| Source records |
____________
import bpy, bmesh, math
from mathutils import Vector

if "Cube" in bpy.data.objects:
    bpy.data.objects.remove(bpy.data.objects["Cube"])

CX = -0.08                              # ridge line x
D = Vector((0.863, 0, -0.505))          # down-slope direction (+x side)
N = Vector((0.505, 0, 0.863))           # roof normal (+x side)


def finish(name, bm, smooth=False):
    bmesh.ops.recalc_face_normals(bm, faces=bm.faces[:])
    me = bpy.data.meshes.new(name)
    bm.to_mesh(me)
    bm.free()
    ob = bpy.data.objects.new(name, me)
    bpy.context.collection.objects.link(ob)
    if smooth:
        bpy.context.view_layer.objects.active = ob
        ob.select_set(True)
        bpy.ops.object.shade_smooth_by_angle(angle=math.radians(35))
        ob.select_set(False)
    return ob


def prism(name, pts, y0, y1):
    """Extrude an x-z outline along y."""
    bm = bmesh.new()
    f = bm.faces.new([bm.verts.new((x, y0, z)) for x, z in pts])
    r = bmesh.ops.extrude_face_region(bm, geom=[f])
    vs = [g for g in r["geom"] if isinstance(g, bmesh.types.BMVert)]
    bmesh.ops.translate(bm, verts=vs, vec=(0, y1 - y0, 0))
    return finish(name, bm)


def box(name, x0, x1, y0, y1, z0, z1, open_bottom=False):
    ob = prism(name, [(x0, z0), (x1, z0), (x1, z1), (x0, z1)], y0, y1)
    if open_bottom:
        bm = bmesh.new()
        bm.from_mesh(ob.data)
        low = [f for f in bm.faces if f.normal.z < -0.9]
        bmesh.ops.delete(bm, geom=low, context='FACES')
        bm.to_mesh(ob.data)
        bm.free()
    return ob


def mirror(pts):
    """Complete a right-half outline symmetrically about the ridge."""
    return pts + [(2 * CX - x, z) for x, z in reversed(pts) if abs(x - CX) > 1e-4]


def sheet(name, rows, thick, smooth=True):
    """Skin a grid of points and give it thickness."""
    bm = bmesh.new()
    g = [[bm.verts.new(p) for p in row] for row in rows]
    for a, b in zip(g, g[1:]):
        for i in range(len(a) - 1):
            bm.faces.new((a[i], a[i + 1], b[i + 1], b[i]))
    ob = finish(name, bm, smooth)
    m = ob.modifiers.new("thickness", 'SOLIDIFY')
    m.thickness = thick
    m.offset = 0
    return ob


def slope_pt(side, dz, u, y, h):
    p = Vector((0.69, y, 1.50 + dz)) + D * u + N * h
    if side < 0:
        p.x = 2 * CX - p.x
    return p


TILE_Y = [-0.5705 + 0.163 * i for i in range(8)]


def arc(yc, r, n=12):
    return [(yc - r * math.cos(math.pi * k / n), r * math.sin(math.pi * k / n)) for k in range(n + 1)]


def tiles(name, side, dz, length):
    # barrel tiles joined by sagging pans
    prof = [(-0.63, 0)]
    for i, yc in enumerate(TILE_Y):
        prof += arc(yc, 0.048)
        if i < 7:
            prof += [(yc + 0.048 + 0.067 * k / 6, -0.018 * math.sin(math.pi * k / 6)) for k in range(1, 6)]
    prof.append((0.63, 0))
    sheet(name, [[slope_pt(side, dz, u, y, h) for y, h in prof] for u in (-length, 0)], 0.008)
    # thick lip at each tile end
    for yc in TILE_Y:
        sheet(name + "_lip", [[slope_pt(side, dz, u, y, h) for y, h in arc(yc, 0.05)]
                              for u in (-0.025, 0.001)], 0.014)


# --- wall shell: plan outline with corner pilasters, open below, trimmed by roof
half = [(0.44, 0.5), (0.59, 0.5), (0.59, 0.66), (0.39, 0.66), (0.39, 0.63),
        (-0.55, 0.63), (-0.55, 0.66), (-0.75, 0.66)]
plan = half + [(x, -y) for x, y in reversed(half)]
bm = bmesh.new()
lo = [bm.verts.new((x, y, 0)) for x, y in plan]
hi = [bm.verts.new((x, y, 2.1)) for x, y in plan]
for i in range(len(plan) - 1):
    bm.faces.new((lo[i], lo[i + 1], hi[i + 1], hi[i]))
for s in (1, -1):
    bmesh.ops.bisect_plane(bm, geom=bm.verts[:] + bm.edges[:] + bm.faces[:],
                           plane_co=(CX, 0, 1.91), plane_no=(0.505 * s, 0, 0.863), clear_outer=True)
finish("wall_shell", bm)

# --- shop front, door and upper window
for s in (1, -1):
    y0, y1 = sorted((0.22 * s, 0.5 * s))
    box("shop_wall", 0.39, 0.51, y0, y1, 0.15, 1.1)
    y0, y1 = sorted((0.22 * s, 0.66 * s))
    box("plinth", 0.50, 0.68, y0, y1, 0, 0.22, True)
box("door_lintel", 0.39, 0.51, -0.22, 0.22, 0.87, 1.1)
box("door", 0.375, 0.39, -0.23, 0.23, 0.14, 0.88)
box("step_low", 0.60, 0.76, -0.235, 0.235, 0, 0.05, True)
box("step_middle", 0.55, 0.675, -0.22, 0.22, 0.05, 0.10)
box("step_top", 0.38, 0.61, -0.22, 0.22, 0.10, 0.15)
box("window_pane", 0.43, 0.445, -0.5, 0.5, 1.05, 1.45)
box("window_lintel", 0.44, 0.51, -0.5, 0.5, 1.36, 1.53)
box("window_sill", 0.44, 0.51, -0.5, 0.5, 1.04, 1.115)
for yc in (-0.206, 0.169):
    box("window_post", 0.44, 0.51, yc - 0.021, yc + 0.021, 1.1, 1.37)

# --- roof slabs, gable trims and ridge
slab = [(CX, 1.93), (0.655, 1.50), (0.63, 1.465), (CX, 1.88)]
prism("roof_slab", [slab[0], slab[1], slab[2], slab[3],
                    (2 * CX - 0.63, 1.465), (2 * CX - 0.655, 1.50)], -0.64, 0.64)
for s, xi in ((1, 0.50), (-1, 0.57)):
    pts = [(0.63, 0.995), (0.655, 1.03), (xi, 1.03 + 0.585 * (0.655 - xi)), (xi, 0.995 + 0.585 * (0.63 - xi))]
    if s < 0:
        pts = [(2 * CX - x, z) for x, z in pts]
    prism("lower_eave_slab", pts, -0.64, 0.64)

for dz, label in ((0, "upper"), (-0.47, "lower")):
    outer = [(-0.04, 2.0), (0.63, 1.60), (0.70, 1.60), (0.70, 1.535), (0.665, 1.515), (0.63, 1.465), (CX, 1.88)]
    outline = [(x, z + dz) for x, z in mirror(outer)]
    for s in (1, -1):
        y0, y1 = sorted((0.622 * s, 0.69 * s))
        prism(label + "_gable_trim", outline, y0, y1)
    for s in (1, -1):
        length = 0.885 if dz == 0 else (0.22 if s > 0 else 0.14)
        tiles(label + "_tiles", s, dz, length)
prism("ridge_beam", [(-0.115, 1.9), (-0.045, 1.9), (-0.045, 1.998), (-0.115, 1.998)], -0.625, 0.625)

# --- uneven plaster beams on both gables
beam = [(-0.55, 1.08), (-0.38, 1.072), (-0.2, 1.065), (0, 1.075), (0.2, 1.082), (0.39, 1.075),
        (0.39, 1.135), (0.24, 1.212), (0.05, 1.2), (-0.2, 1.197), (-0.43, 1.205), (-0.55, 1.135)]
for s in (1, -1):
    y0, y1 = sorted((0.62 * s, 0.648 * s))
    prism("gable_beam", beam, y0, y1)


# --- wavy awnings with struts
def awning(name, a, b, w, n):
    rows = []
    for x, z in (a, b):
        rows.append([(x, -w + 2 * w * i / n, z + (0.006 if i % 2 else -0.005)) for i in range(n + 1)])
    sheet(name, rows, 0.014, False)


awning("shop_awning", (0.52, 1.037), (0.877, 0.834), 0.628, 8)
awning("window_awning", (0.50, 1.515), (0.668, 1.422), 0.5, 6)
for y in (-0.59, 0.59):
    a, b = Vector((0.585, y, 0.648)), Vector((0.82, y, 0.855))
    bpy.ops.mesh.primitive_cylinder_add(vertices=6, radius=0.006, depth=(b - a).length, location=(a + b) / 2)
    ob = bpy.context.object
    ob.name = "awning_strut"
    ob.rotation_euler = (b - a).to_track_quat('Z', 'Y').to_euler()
____________
| Problem statement |
In the records, locate each line holding the string "sheet" and copy it.

| Exercise response |
def sheet(name, rows, thick, smooth=True):
    sheet(name, [[slope_pt(side, dz, u, y, h) for y, h in prof] for u in (-length, 0)], 0.008)
        sheet(name + "_lip", [[slope_pt(side, dz, u, y, h) for y, h in arc(yc, 0.05)]
    sheet(name, rows, 0.014, False)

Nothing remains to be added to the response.